* _Exercise details_: Pictures should be left out while the data beneath this task is written out word for word.

---------- Data for the task

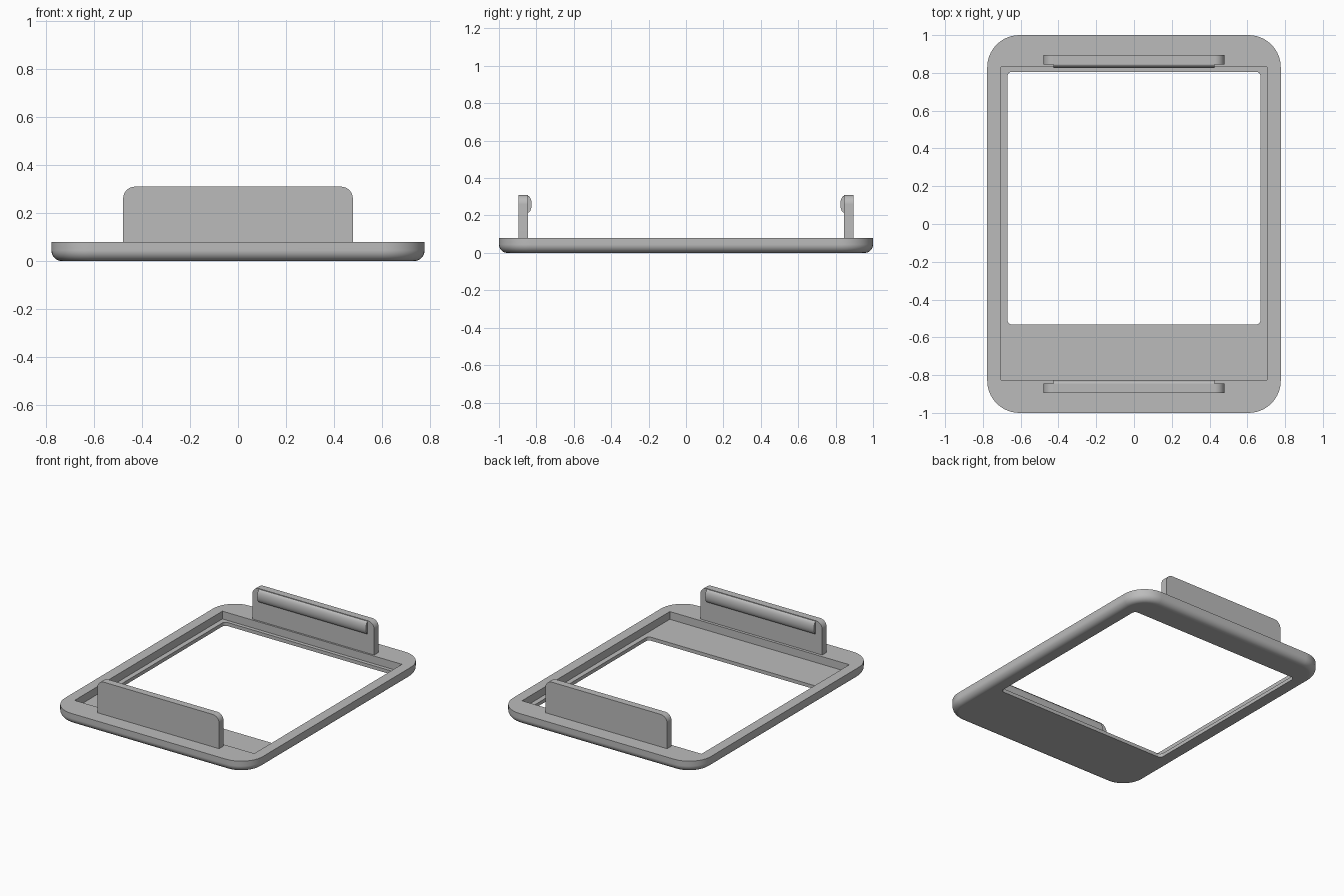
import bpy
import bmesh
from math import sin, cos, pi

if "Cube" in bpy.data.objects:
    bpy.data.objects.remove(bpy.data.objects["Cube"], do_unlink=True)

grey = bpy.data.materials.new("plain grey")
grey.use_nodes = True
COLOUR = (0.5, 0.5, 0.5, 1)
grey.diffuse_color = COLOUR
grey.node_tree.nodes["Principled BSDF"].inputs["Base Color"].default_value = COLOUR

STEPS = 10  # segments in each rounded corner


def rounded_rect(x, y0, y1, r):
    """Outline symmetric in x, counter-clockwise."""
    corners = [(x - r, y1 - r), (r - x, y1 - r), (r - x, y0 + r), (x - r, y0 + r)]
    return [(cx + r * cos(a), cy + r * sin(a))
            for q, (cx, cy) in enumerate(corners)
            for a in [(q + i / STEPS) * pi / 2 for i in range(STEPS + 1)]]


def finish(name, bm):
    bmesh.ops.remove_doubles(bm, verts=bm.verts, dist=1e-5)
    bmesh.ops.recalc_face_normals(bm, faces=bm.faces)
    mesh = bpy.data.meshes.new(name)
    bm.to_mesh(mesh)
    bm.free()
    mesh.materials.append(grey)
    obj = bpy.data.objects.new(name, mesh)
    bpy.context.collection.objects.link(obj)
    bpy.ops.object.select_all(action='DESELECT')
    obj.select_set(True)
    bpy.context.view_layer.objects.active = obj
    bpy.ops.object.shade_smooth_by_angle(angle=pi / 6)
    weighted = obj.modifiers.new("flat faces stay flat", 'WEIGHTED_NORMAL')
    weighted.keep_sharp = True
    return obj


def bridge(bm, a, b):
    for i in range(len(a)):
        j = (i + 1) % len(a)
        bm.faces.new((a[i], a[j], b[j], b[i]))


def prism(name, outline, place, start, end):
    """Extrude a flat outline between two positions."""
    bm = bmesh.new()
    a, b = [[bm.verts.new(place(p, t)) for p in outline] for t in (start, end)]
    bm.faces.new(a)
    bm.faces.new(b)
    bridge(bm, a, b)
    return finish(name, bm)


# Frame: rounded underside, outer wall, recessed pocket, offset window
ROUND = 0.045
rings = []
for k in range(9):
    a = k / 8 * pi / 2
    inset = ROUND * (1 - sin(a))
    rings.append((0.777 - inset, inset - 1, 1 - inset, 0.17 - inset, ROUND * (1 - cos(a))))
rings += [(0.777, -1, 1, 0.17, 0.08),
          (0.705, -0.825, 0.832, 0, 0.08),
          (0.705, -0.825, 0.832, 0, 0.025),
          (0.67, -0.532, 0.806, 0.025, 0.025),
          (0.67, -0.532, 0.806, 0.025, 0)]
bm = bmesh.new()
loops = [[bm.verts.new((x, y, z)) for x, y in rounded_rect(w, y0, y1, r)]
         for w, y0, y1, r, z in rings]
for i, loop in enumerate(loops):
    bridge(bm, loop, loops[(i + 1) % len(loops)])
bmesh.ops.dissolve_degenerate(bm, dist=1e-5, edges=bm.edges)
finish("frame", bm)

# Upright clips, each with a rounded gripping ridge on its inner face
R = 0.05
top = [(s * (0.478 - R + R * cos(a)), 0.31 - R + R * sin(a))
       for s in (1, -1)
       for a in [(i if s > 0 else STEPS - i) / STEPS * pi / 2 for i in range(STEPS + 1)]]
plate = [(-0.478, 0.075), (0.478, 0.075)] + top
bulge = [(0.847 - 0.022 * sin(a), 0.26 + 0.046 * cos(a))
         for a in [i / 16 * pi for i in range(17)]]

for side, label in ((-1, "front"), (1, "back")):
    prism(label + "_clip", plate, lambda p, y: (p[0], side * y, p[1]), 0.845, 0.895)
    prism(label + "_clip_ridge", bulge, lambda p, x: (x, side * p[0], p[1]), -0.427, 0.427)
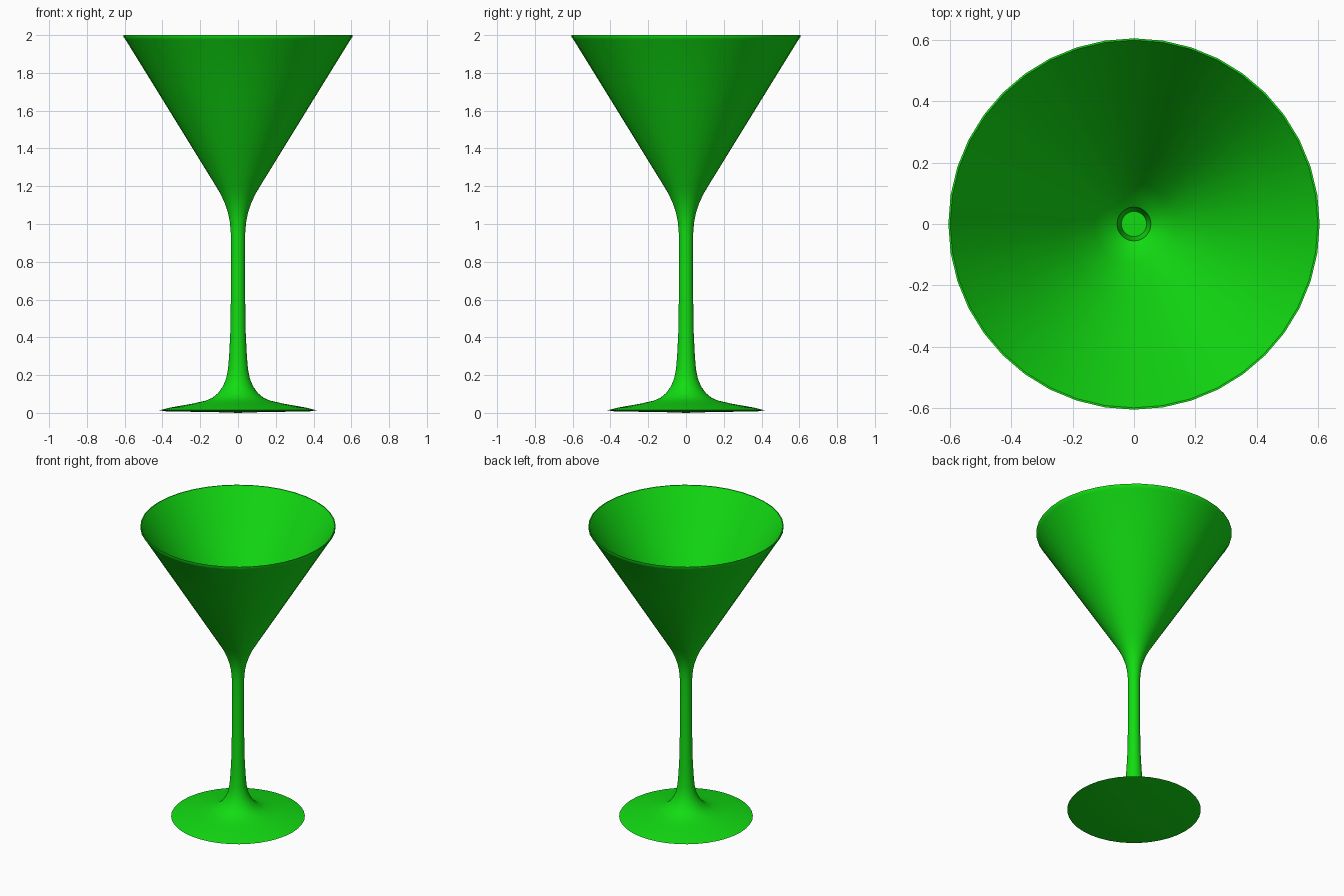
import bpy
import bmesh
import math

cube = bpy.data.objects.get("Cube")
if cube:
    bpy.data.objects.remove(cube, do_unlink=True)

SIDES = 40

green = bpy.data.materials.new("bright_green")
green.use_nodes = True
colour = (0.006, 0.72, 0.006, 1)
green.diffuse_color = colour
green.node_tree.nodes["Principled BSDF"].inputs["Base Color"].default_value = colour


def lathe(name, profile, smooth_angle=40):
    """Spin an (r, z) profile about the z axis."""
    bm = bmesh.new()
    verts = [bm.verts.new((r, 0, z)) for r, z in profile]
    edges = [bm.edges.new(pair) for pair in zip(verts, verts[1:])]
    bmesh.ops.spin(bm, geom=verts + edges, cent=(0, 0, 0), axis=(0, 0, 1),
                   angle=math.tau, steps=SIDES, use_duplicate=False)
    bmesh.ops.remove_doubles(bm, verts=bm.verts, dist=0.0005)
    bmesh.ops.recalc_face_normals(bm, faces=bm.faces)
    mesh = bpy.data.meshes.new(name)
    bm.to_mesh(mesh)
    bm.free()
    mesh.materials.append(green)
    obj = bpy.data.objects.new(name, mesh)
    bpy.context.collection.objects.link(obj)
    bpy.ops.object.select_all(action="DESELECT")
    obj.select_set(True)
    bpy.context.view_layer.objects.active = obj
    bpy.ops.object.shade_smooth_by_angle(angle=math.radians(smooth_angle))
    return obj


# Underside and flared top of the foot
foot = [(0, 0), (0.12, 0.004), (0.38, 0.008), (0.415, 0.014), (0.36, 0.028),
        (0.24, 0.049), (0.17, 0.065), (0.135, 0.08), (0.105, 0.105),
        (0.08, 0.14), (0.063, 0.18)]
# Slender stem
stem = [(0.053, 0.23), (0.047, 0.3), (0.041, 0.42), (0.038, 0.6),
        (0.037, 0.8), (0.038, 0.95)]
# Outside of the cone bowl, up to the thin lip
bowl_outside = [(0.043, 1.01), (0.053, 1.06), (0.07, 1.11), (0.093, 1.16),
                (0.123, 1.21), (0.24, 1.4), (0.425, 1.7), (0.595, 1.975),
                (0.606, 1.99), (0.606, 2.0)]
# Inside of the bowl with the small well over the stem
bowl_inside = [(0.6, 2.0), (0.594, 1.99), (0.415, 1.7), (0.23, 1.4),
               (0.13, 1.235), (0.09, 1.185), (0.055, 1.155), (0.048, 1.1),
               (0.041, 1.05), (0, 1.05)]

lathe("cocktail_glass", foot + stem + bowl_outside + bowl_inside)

--------------------

* _Solved exercise_:
import bpy
import bmesh
from math import sin, cos, pi

if "Cube" in bpy.data.objects:
    bpy.data.objects.remove(bpy.data.objects["Cube"], do_unlink=True)

grey = bpy.data.materials.new("plain grey")
grey.use_nodes = True
COLOUR = (0.5, 0.5, 0.5, 1)
grey.diffuse_color = COLOUR
grey.node_tree.nodes["Principled BSDF"].inputs["Base Color"].default_value = COLOUR

STEPS = 10  # segments in each rounded corner


def rounded_rect(x, y0, y1, r):
    """Outline symmetric in x, counter-clockwise."""
    corners = [(x - r, y1 - r), (r - x, y1 - r), (r - x, y0 + r), (x - r, y0 + r)]
    return [(cx + r * cos(a), cy + r * sin(a))
            for q, (cx, cy) in enumerate(corners)
            for a in [(q + i / STEPS) * pi / 2 for i in range(STEPS + 1)]]


def finish(name, bm):
    bmesh.ops.remove_doubles(bm, verts=bm.verts, dist=1e-5)
    bmesh.ops.recalc_face_normals(bm, faces=bm.faces)
    mesh = bpy.data.meshes.new(name)
    bm.to_mesh(mesh)
    bm.free()
    mesh.materials.append(grey)
    obj = bpy.data.objects.new(name, mesh)
    bpy.context.collection.objects.link(obj)
    bpy.ops.object.select_all(action='DESELECT')
    obj.select_set(True)
    bpy.context.view_layer.objects.active = obj
    bpy.ops.object.shade_smooth_by_angle(angle=pi / 6)
    weighted = obj.modifiers.new("flat faces stay flat", 'WEIGHTED_NORMAL')
    weighted.keep_sharp = True
    return obj


def bridge(bm, a, b):
    for i in range(len(a)):
        j = (i + 1) % len(a)
        bm.faces.new((a[i], a[j], b[j], b[i]))


def prism(name, outline, place, start, end):
    """Extrude a flat outline between two positions."""
    bm = bmesh.new()
    a, b = [[bm.verts.new(place(p, t)) for p in outline] for t in (start, end)]
    bm.faces.new(a)
    bm.faces.new(b)
    bridge(bm, a, b)
    return finish(name, bm)


# Frame: rounded underside, outer wall, recessed pocket, offset window
ROUND = 0.045
rings = []
for k in range(9):
    a = k / 8 * pi / 2
    inset = ROUND * (1 - sin(a))
    rings.append((0.777 - inset, inset - 1, 1 - inset, 0.17 - inset, ROUND * (1 - cos(a))))
rings += [(0.777, -1, 1, 0.17, 0.08),
          (0.705, -0.825, 0.832, 0, 0.08),
          (0.705, -0.825, 0.832, 0, 0.025),
          (0.67, -0.532, 0.806, 0.025, 0.025),
          (0.67, -0.532, 0.806, 0.025, 0)]
bm = bmesh.new()
loops = [[bm.verts.new((x, y, z)) for x, y in rounded_rect(w, y0, y1, r)]
         for w, y0, y1, r, z in rings]
for i, loop in enumerate(loops):
    bridge(bm, loop, loops[(i + 1) % len(loops)])
bmesh.ops.dissolve_degenerate(bm, dist=1e-5, edges=bm.edges)
finish("frame", bm)

# Upright clips, each with a rounded gripping ridge on its inner face
R = 0.05
top = [(s * (0.478 - R + R * cos(a)), 0.31 - R + R * sin(a))
       for s in (1, -1)
       for a in [(i if s > 0 else STEPS - i) / STEPS * pi / 2 for i in range(STEPS + 1)]]
plate = [(-0.478, 0.075), (0.478, 0.075)] + top
bulge = [(0.847 - 0.022 * sin(a), 0.26 + 0.046 * cos(a))
         for a in [i / 16 * pi for i in range(17)]]

for side, label in ((-1, "front"), (1, "back")):
    prism(label + "_clip", plate, lambda p, y: (p[0], side * y, p[1]), 0.845, 0.895)
    prism(label + "_clip_ridge", bulge, lambda p, x: (x, side * p[0], p[1]), -0.427, 0.427)
import bpy
import bmesh
import math

cube = bpy.data.objects.get("Cube")
if cube:
    bpy.data.objects.remove(cube, do_unlink=True)

SIDES = 40

green = bpy.data.materials.new("bright_green")
green.use_nodes = True
colour = (0.006, 0.72, 0.006, 1)
green.diffuse_color = colour
green.node_tree.nodes["Principled BSDF"].inputs["Base Color"].default_value = colour


def lathe(name, profile, smooth_angle=40):
    """Spin an (r, z) profile about the z axis."""
    bm = bmesh.new()
    verts = [bm.verts.new((r, 0, z)) for r, z in profile]
    edges = [bm.edges.new(pair) for pair in zip(verts, verts[1:])]
    bmesh.ops.spin(bm, geom=verts + edges, cent=(0, 0, 0), axis=(0, 0, 1),
                   angle=math.tau, steps=SIDES, use_duplicate=False)
    bmesh.ops.remove_doubles(bm, verts=bm.verts, dist=0.0005)
    bmesh.ops.recalc_face_normals(bm, faces=bm.faces)
    mesh = bpy.data.meshes.new(name)
    bm.to_mesh(mesh)
    bm.free()
    mesh.materials.append(green)
    obj = bpy.data.objects.new(name, mesh)
    bpy.context.collection.objects.link(obj)
    bpy.ops.object.select_all(action="DESELECT")
    obj.select_set(True)
    bpy.context.view_layer.objects.active = obj
    bpy.ops.object.shade_smooth_by_angle(angle=math.radians(smooth_angle))
    return obj


# Underside and flared top of the foot
foot = [(0, 0), (0.12, 0.004), (0.38, 0.008), (0.415, 0.014), (0.36, 0.028),
        (0.24, 0.049), (0.17, 0.065), (0.135, 0.08), (0.105, 0.105),
        (0.08, 0.14), (0.063, 0.18)]
# Slender stem
stem = [(0.053, 0.23), (0.047, 0.3), (0.041, 0.42), (0.038, 0.6),
        (0.037, 0.8), (0.038, 0.95)]
# Outside of the cone bowl, up to the thin lip
bowl_outside = [(0.043, 1.01), (0.053, 1.06), (0.07, 1.11), (0.093, 1.16),
                (0.123, 1.21), (0.24, 1.4), (0.425, 1.7), (0.595, 1.975),
                (0.606, 1.99), (0.606, 2.0)]
# Inside of the bowl with the small well over the stem
bowl_inside = [(0.6, 2.0), (0.594, 1.99), (0.415, 1.7), (0.23, 1.4),
               (0.13, 1.235), (0.09, 1.185), (0.055, 1.155), (0.048, 1.1),
               (0.041, 1.05), (0, 1.05)]

lathe("cocktail_glass", foot + stem + bowl_outside + bowl_inside)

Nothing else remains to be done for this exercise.